** Data supplied follows **
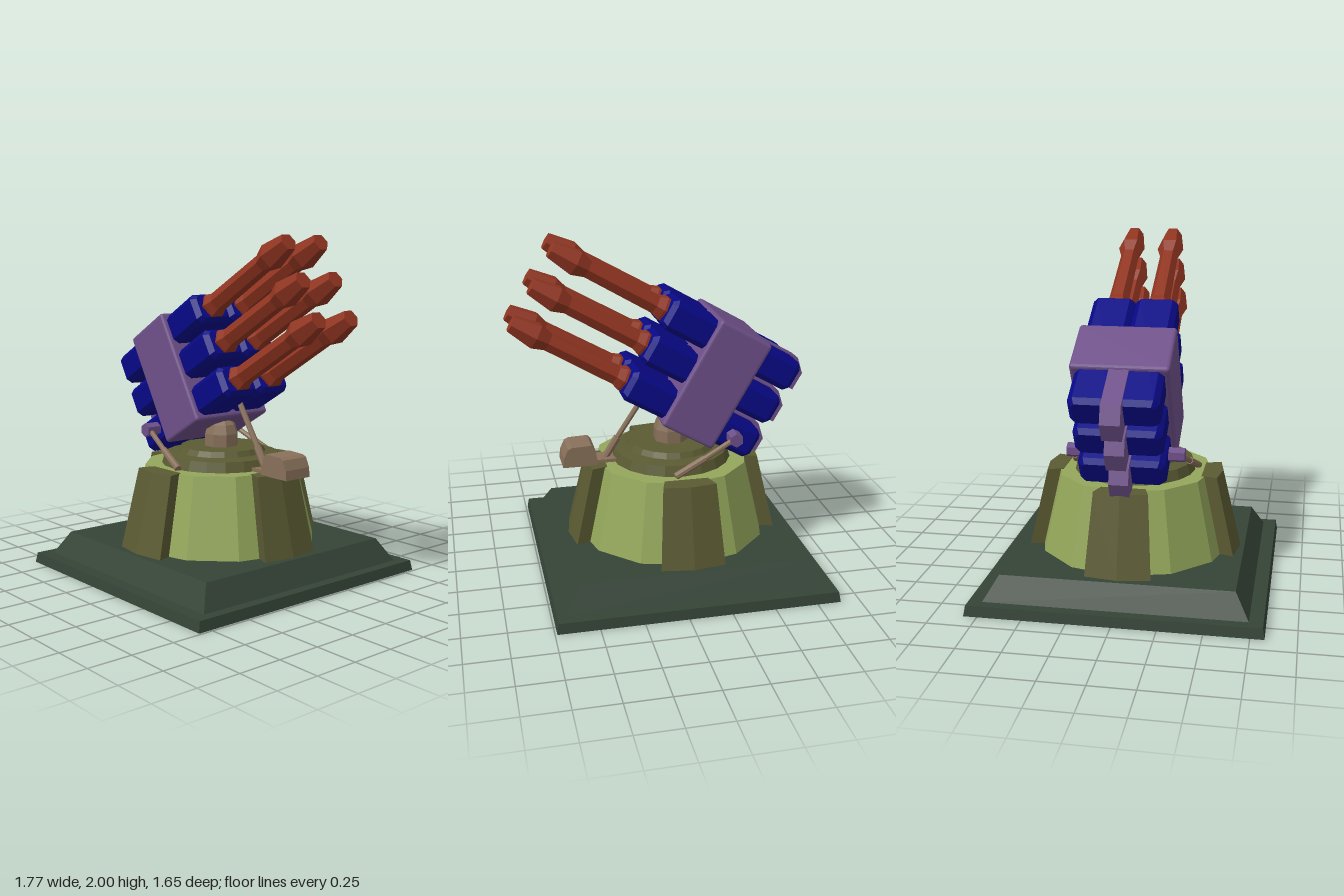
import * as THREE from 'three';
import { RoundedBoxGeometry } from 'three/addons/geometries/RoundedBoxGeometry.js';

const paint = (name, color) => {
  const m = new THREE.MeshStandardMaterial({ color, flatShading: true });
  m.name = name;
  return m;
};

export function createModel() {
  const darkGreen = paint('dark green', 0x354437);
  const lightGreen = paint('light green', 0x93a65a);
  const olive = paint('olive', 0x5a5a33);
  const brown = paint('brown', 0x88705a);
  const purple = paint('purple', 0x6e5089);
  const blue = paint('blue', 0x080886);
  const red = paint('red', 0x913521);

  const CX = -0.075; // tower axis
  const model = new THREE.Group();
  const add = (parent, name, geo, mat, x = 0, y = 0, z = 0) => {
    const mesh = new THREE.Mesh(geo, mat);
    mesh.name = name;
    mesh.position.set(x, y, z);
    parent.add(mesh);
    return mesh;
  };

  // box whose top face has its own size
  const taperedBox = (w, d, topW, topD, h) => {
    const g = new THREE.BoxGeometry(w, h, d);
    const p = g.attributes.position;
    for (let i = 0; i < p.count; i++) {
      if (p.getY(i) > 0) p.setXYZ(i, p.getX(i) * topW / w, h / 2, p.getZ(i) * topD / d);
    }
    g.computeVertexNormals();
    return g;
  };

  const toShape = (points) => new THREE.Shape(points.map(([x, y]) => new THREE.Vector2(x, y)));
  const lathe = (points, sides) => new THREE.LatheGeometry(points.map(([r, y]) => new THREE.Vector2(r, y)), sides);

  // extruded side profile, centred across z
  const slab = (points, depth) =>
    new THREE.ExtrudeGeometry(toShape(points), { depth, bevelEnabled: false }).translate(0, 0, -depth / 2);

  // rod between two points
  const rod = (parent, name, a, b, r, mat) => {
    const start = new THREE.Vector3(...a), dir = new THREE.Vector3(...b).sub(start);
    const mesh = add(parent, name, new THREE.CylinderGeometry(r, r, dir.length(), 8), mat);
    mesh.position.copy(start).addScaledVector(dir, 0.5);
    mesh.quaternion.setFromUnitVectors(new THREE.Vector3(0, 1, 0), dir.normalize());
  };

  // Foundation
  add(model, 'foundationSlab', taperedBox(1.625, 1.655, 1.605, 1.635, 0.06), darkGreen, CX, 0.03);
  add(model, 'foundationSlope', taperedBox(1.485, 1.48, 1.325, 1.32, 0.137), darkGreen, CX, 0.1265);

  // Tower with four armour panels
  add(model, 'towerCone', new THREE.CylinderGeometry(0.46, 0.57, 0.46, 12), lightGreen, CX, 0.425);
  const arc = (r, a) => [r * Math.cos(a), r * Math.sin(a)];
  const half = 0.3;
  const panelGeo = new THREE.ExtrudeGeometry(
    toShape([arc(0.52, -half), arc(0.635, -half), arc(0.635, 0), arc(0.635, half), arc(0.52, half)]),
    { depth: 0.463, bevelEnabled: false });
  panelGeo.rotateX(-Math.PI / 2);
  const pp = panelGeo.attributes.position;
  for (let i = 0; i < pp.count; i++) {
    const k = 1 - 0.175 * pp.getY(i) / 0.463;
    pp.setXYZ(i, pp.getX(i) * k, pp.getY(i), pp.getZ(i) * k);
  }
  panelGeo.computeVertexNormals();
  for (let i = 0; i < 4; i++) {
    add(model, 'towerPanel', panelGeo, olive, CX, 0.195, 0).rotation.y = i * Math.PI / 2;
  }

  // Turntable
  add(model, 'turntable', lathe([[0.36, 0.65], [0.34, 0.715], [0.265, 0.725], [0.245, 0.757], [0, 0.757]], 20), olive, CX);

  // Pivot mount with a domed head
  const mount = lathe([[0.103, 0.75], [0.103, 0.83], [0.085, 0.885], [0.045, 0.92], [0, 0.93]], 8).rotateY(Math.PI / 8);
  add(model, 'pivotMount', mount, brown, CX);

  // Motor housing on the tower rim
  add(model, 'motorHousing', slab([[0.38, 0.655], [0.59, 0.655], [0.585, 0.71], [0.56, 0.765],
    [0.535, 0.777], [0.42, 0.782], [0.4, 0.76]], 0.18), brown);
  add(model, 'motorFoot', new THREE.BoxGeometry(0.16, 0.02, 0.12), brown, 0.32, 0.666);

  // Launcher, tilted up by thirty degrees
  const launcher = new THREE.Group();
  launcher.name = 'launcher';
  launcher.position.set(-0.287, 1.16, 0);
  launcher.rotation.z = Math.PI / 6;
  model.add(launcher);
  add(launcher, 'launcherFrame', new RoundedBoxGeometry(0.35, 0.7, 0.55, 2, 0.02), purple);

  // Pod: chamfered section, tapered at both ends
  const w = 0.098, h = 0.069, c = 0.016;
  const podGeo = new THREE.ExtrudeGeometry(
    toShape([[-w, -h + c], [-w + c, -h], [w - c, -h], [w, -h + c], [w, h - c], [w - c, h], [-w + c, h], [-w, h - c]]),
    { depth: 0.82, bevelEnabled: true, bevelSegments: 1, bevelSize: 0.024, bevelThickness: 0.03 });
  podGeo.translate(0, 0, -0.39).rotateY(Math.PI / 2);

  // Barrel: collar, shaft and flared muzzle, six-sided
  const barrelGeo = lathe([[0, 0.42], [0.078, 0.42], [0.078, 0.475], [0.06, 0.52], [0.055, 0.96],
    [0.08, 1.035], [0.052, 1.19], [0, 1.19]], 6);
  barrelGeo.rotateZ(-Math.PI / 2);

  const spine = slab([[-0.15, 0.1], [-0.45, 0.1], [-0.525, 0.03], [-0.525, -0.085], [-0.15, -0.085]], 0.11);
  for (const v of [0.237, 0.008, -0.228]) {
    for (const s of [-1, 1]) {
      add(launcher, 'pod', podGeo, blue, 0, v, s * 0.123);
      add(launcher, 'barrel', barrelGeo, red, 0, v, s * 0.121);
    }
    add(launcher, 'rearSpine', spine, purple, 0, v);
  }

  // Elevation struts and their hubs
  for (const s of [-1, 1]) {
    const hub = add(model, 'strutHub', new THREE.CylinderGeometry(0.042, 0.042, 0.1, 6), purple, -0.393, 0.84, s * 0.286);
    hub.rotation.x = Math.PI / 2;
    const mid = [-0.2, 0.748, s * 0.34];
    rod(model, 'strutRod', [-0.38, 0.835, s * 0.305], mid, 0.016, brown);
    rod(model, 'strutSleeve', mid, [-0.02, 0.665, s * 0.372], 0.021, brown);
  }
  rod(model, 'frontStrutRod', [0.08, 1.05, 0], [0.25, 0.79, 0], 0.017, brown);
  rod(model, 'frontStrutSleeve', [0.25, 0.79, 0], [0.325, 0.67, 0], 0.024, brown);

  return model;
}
** End of Data supplied **
** Data supplied follows **
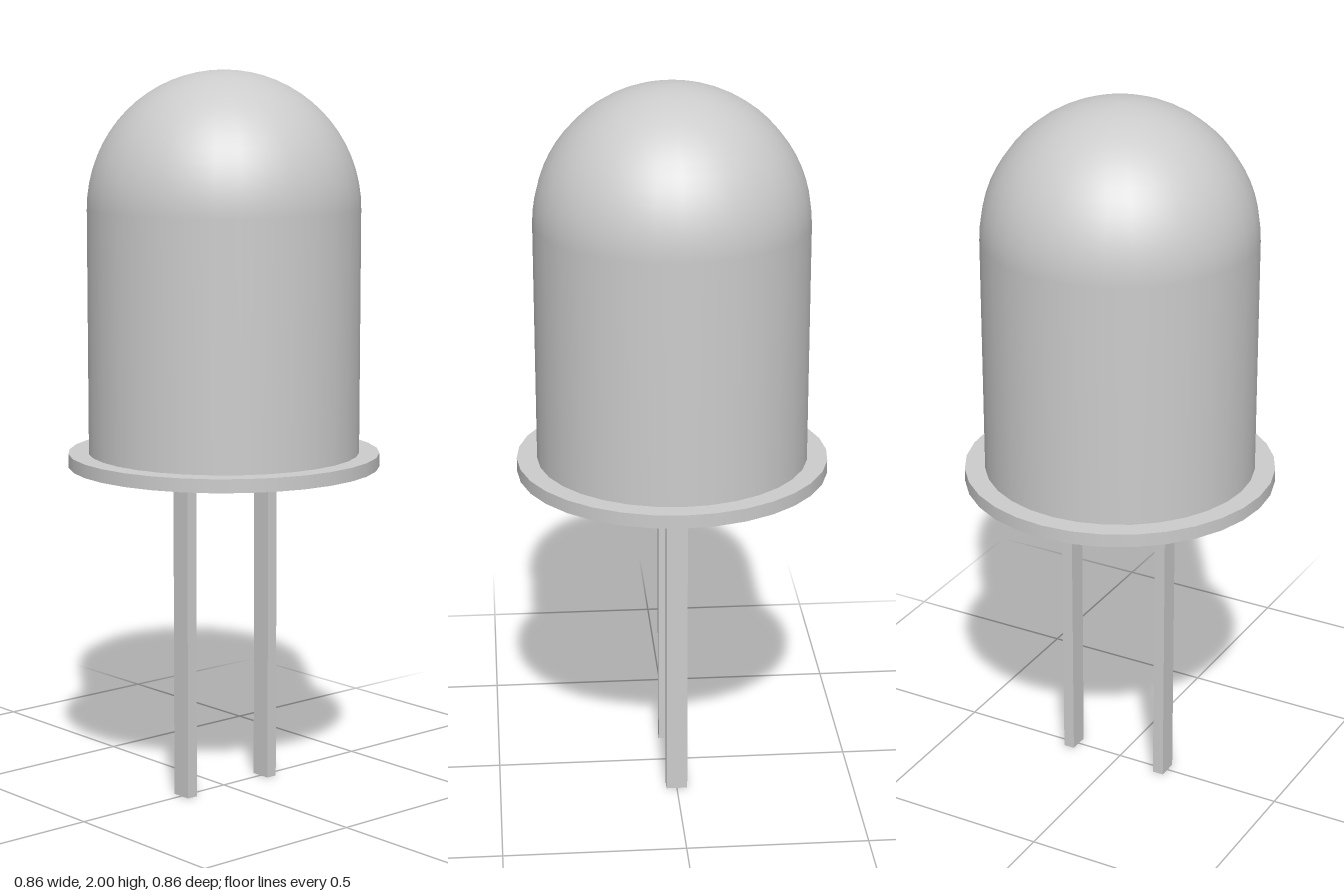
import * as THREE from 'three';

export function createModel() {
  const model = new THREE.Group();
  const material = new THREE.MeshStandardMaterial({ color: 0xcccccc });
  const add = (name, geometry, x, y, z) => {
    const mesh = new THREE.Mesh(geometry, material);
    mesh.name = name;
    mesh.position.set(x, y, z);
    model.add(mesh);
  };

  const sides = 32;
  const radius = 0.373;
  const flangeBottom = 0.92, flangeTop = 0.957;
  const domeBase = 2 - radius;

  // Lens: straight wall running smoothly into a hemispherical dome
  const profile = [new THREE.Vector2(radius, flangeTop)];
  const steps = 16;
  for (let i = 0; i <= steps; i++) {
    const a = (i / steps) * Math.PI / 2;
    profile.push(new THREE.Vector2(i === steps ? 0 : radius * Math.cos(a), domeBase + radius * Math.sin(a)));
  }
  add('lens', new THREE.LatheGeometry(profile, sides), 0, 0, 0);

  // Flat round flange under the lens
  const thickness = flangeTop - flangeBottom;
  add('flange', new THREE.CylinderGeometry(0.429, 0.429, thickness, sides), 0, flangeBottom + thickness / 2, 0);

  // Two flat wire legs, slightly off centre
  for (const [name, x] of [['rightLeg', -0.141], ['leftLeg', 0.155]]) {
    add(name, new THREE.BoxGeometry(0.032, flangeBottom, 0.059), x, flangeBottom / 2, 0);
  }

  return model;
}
** End of Data supplied **
*Task to carry out*: From the entries above, copy each line holding "olive".

*Output for this task*:
  const olive = paint('olive', 0x5a5a33);
    add(model, 'towerPanel', panelGeo, olive, CX, 0.195, 0).rotation.y = i * Math.PI / 2;
  add(model, 'turntable', lathe([[0.36, 0.65], [0.34, 0.715], [0.265, 0.725], [0.245, 0.757], [0, 0.757]], 20), olive, CX);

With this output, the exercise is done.